Enjoying a meal at Frankie & Johnnie's Steakhouse in Rye could also help Westchester residents who are in need of food, shelter, and education.
Frankie & Johnnie's is one of more than 30 restaurants participating in Entree to Hope, an initiative created last year by a coalition of three Westchester County non-profits: Food Bank for Westchester, Grace Church Community Center in White Plains, and Literacy Volunteers of Westchester County Inc.
Until March 15, restaurants will give patrons a card asking them to make a small donation of $1 or more to Entree to Hope along with their check.
Fran Dolan, front desk coordinator at Frankie & Johnnie's Steakhouse, said last year the restaurant raised more than $200 in one month for the program.
"We did it last year and it was received pretty well," Dolan said. "It seemed like an easy way to help local organizations."
Over eight percent of Westchester County's population lives below the poverty line of $22,050 for a family of four. The Westchester County Department of Social Services currently provides housing to 145 families at four shelters.
Entree to Hope will give 90 cents of every dollar raised to efforts to provide food, housing, and educational assistance to thousands of struggling Westchester residents.
The idea of soliciting charitable donations from restaurant patrons has long been successful in the United Kingdom. Chris Schwartz, development director for Grace Church Community Center, first came across the idea while dining at an upscale restaurant in London.
Schwartz said that last year many restaurant patrons were in disbelief that about 25 percent of Westchester residents are in need.
"The unfortunate reality of the economy will bring a lot of this closer to home for a lot of people," Schwartz said. "We found last year that some people didn't believe that there was any poverty in Westchester."
Christina Rohatynskyj, executive director of Food Bank for Westchester, said that the face of hunger in the county is changing because of the recession.
"Many folks are living within their budget, but it only takes one unexpected expenditure to blow their budget," Rohatynskyj said. "The first thing to go is food."
Children aged 18 and under represent 36 percent of an estimated 200,000 Westchester residents who go hungry or are in danger of doing so, according to a 2007-2008 annual report by the Food Bank for Westchester.
"People are making choices between paying the rent, utilities, medical attention and food. No one should have to make such choices," Rohatynskyj said.

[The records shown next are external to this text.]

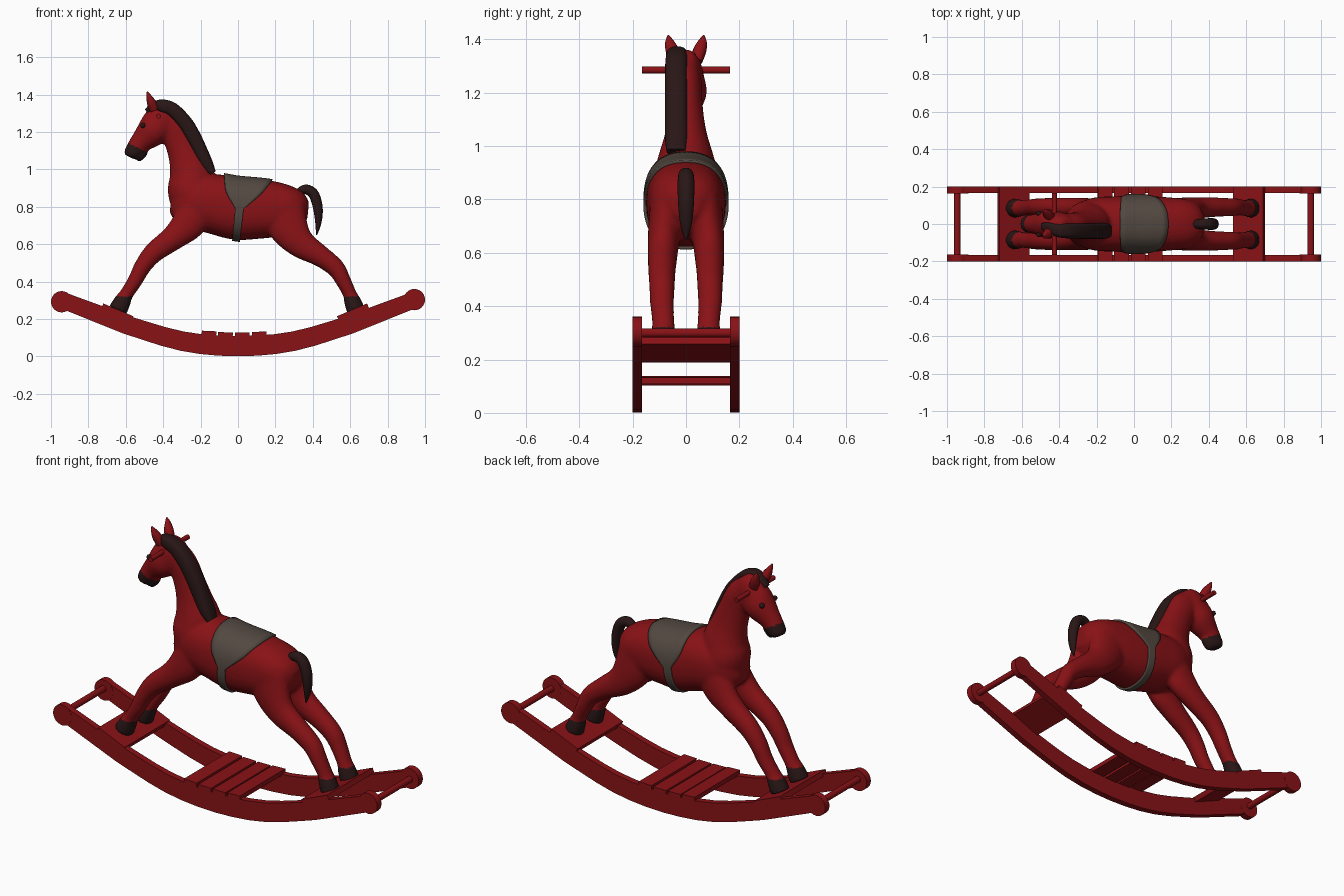
import bpy, bmesh, math
from mathutils import Matrix, Vector

if "Cube" in bpy.data.objects:
    bpy.data.objects.remove(bpy.data.objects["Cube"])


def material(name, rgb):
    m = bpy.data.materials.new(name)
    m.diffuse_color = (*rgb, 1)
    m.use_nodes = True
    m.node_tree.nodes["Principled BSDF"].inputs["Base Color"].default_value = m.diffuse_color
    return m


RED = material("red paint", (0.25, 0.006, 0.008))
DARK = material("dark brown", (0.022, 0.008, 0.008))
GREY = material("saddle grey", (0.085, 0.065, 0.052))


def finish(bm, name, mats, smooth=40):
    bmesh.ops.recalc_face_normals(bm, faces=bm.faces)
    me = bpy.data.meshes.new(name)
    bm.to_mesh(me)
    bm.free()
    ob = bpy.data.objects.new(name, me)
    bpy.context.collection.objects.link(ob)
    for m in mats:
        me.materials.append(m)
    bpy.ops.object.select_all(action='DESELECT')
    ob.select_set(True)
    bpy.context.view_layer.objects.active = ob
    bpy.ops.object.shade_smooth_by_angle(angle=math.radians(smooth))
    return ob


def spline(pts, k=5):
    """Catmull-Rom resampling of tuples."""
    out = []
    for i in range(len(pts) - 1):
        a, b, c, d = (pts[max(0, min(len(pts) - 1, i + j))] for j in (-1, 0, 1, 2))
        for s in range(k):
            t = s / k
            out.append(tuple(0.5 * (2 * q + (r - p) * t + (2 * p - 5 * q + 4 * r - u) * t * t
                                    + (3 * q - p - 3 * r + u) * t ** 3)
                             for p, q, r, u in zip(a, b, c, d)))
    return out + [tuple(pts[-1])]


def power(v, e):
    return math.copysign(abs(v) ** e, v)


def loft(bm, pts, n=20, e=1.0, side=1, k=5):
    """Tube through stations (x, z, in-plane radius, y radius, y centre)."""
    pts = spline([p if len(p) == 5 else (*p, 0) for p in pts], k)
    rings = []
    for i, (x, z, r, ry, y) in enumerate(pts):
        a, b = pts[max(i - 1, 0)], pts[min(i + 1, len(pts) - 1)]
        t = Vector((b[0] - a[0], b[1] - a[1])).normalized()
        ring = []
        for j in range(n):
            c = power(math.cos(2 * math.pi * j / n), e) * r
            s = power(math.sin(2 * math.pi * j / n), e) * ry
            ring.append(bm.verts.new((x - t.y * c, side * y + s, z + t.x * c)))
        rings.append(ring)
    for p, q in zip(rings, rings[1:]):
        for j in range(n):
            bm.faces.new((p[j], p[(j + 1) % n], q[(j + 1) % n], q[j]))
    bm.faces.new(rings[0])
    bm.faces.new(rings[-1])


def lerp_table(table, v):
    """Linear lookup in rows sorted by first item."""
    v = max(table[0][0], min(table[-1][0], v))
    for a, b in zip(table, table[1:]):
        if v <= b[0]:
            t = (v - a[0]) / (b[0] - a[0])
            return [p + (q - p) * t for p, q in zip(a[1:], b[1:])]


def rod(name, x, z, r, half, n=16):
    bm = bmesh.new()
    bmesh.ops.create_cone(bm, cap_ends=True, segments=n, radius1=r, radius2=r, depth=2 * half,
                          matrix=Matrix.Translation((x, 0, z)) @ Matrix.Rotation(math.pi / 2, 4, 'X'))
    return finish(bm, name, [RED])


def board(name, x, z, w, tilt, h=0.025):
    bm = bmesh.new()
    bmesh.ops.create_cube(bm, size=1, matrix=Matrix.Translation((x, 0, z))
                          @ Matrix.Rotation(-tilt, 4, 'Y') @ Matrix.Diagonal((w, 0.4, h, 1)))
    return finish(bm, name, [RED], 20)


# horse: torso, neck, head and legs fused into one smooth skin
TORSO = [(-.355, .83, .05, .05), (-.32, .825, .105, .10), (-.22, .825, .145, .14), (-.1, .81, .163, .148),
         (0, .79, .167, .15), (.1, .788, .16, .148), (.19, .787, .15, .142), (.28, .785, .127, .132),
         (.34, .783, .095, .10), (.375, .78, .045, .05)]
bm = bmesh.new()
loft(bm, TORSO, 32, 0.85)
loft(bm, [(-.23, .80, .12, .12), (-.245, .88, .13, .125), (-.247, .96, .122, .105), (-.27, 1.05, .10, .078),
          (-.302, 1.14, .088, .064), (-.343, 1.225, .085, .06), (-.40, 1.28, .075, .055)])
loft(bm, [(-.355, 1.34, .04, .03), (-.38, 1.305, .083, .055), (-.42, 1.25, .092, .07), (-.462, 1.2, .084, .078),
          (-.519, 1.145, .06, .056), (-.552, 1.104, .05, .05), (-.573, 1.078, .042, .045), (-.58, 1.066, .028, .03)])
loft(bm, [(-.50, 1.10, .025, .03), (-.525, 1.07, .026, .03), (-.54, 1.05, .018, .022)])
for s in (-1, 1):
    loft(bm, [(-.22, .78, .1, .06, .075), (-.27, .705, .09, .06, .08), (-.345, .635, .068, .056, .085),
              (-.45, .555, .055, .05, .09), (-.51, .48, .046, .047, .09), (-.55, .405, .04, .044, .09),
              (-.595, .335, .037, .042, .085), (-.615, .30, .045, .047, .085), (-.642, .247, .052, .052, .085)], side=s)
    loft(bm, [(.235, .79, .12, .06, .075), (.27, .69, .108, .062, .08), (.335, .605, .08, .057, .087),
              (.44, .537, .058, .052, .09), (.52, .475, .05, .048, .09), (.56, .41, .042, .045, .09),
              (.597, .335, .037, .042, .085), (.61, .30, .045, .047, .085), (.63, .247, .05, .052, .085)], side=s)
horse = finish(bm, "horse_body", [RED, DARK])
m = horse.modifiers.new("fuse", 'REMESH')
m.mode, m.voxel_size = 'VOXEL', 0.009
m = horse.modifiers.new("soften", 'SMOOTH')
m.factor, m.iterations = 0.5, 8
for name in ("fuse", "soften"):
    bpy.ops.object.modifier_apply(modifier=name)
for f in horse.data.polygons:
    x, _, z = f.center
    muzzle = x < -.45 and z > 1 and z + .49 * (x + .594) < 1.144
    f.material_index = 1 if z < .322 or muzzle else 0
    f.use_smooth = True

# ears and eyes
for s, side in ((-1, "near"), (1, "far")):
    bm = bmesh.new()
    loft(bm, [(-.445, 1.315, .025, .02, .042), (-.462, 1.355, .025, .026, .05),
              (-.476, 1.39, .014, .018, .06), (-.486, 1.415, .003, .003, .066)], 12, side=s)
    finish(bm, side + "_ear", [RED])
    bm = bmesh.new()
    bmesh.ops.create_uvsphere(bm, u_segments=12, v_segments=8, radius=0.014,
                              matrix=Matrix.Translation((-.508, s * .056, 1.235)))
    finish(bm, side + "_eye", [DARK])

# mane falling to the near side, with forelock
bm = bmesh.new()
loft(bm, [(-.49, 1.31, .012, .018, -.012), (-.455, 1.338, .02, .028, -.02), (-.41, 1.34, .034, .036, -.034),
          (-.35, 1.32, .037, .041, -.036), (-.283, 1.25, .039, .042, -.037), (-.24, 1.18, .039, .042, -.037),
          (-.205, 1.11, .037, .042, -.037), (-.165, 1.03, .032, .042, -.037), (-.135, .98, .018, .036, -.037)], 20, 0.7)
finish(bm, "mane", [DARK])

# tail
bm = bmesh.new()
loft(bm, [(.325, .875, .022, .022), (.36, .893, .026, .028), (.40, .873, .028, .031), (.422, .82, .027, .031),
          (.43, .76, .023, .028), (.428, .70, .014, .02), (.42, .65, .003, .004)], 16)
finish(bm, "tail", [DARK])

# saddle and girth: a wrap following the torso section
dense = spline(TORSO)
EDGES = [(.62, -.03, .01), (.79, -.015, .03), (.82, -.035, .065), (.845, -.055, .095),
         (.88, -.068, .13), (.96, -.075, .185)]
bm = bmesh.new()
loops, N, M = [], 80, 8
for j in range(N):
    a = 2 * math.pi * j / N
    c, s = power(math.cos(a), .85), power(math.sin(a), .85)
    lo, hi = lerp_table(EDGES, .79 + .167 * c)
    row = []
    for i in range(M + 1):
        x = lo + (hi - lo) * i / M
        zc, rz, ry, *_ = lerp_table(dense, x)
        row.append(bm.verts.new((x, s * (ry + .004), zc + c * (rz + .004))))
    loops.append(row)
for j in range(N):
    p, q = loops[j], loops[(j + 1) % N]
    for i in range(M):
        bm.faces.new((p[i], p[i + 1], q[i + 1], q[i]))
saddle = finish(bm, "saddle", [GREY])
m = saddle.modifiers.new("thickness", 'SOLIDIFY')
m.thickness, m.offset = 0.012, 0

# handle through the head
rod("handle", -.425, 1.285, .013, .165)

# curved runners with round ends
HALF = [(0, .055, .054), (.1, .058, .054), (.2, .066, .053), (.3, .082, .052), (.4, .107, .051),
        (.5, .138, .05), (.6, .17, .049), (.75, .228, .047), (.93, .297, .044)]
line = [(-x, z, h) for x, z, h in HALF[:0:-1]] + HALF
for s, side in ((-1, "near"), (1, "far")):
    bm = bmesh.new()
    loops = []
    for i, (x, z, h) in enumerate(line):
        a, b = line[max(i - 1, 0)], line[min(i + 1, len(line) - 1)]
        t = Vector((b[0] - a[0], b[1] - a[1])).normalized()
        loops.append([bm.verts.new((x - t.y * h * k, s * y, z + t.x * h * k))
                      for k, y in ((-1, .165), (1, .165), (1, .2), (-1, .2))])
    for p, q in zip(loops, loops[1:]):
        for j in range(4):
            bm.faces.new((p[j], p[j - 1], q[j - 1], q[j]))
    for x in (-.943, .943):
        bmesh.ops.create_cone(bm, cap_ends=True, segments=24, radius1=.057, radius2=.057, depth=.037,
                              matrix=Matrix.Translation((x, s * .1825, .298 + .006 * x))
                              @ Matrix.Rotation(math.pi / 2, 4, 'X'))
    finish(bm, side + "_runner", [RED], 30)

# cross rods, foot boards and middle slats
for s, end in ((-1, "front"), (1, "rear")):
    rod(end + "_cross_rod", s * .945, .30, .017, .19)
    board(end + "_foot_board", s * (.645 if s < 0 else .615), .236, .175, s * math.radians(23), .028)
for i, x in enumerate((-.155, -.067, .023, .113)):
    board(f"slat_{i + 1}", x, .115 + .35 * x * x, .078, .3 * x, .025)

While last year's Entree to Hope fundraiser broke even, Schwartz is hopeful that this year's program will not only help to raise awareness, but more money as well.
"It's an educational process and it's slow but we're hoping promotions like this will help to get the word out there," Schwartz said. "I think with the recession more people are starting to realize there's a lot more poverty and a lot more need."
Peter Kelly, chef and owner of X20-Xaviars on the Hudson in Yonkers, another participating restaurant, said it was important for his restaurant to be involved in Entrée to Hope because the program will educate people about issues within the county.
"Westchester, as a community just north of Manhattan, people don't look at it as a place where people are going hungry every night or don't have a place to live or don't have access to education," he said. ""New programs take time. I think it's really a matter of getting the word out."
Rosa Boone, Executive Director of the Westchester Coalition for the Hungry and Homeless, said that with high layoff and unemployment rates in the county, more people who were once middle class are visiting the coalitions network of 141 soup kitchens, food pantries and emergency shelters.
"We are seeing the disparity now. It's not just the working poor anymore, it's those people who were middle class who are now in need," Boone said.
While Entree to Hope is seeking multiple small donations to aid those in immediate need, it has a larger goal of helping struggling Westchester residents in the long term.
"Our goal, really, is to help all of these people develop the skills, or find the housing, whatever it is they need, to take that step so they don't need our services anymore," Schwartz said.
Patricia Rajala, President and CEO of Literacy Volunteers of Westchester County Inc., said she believes Entree to Hope will help raise awareness about poverty in the county.
"I hope that it builds excitement and awareness," she said. "The restaurants are acting as conduits in providing information and opportunity and hopefully their patrons will be encouraged to participate."
Dolan said that Frankie & Johnnie's Steakhouse participates in many community fundraisers and that charitable work is especially important in the current economic climate.
"I think, in general, we all know that there are people in need," Dolan said. "Everyone has a heightened sensitivity now to people that may have needs who may not have before and that the neediest need help more than ever."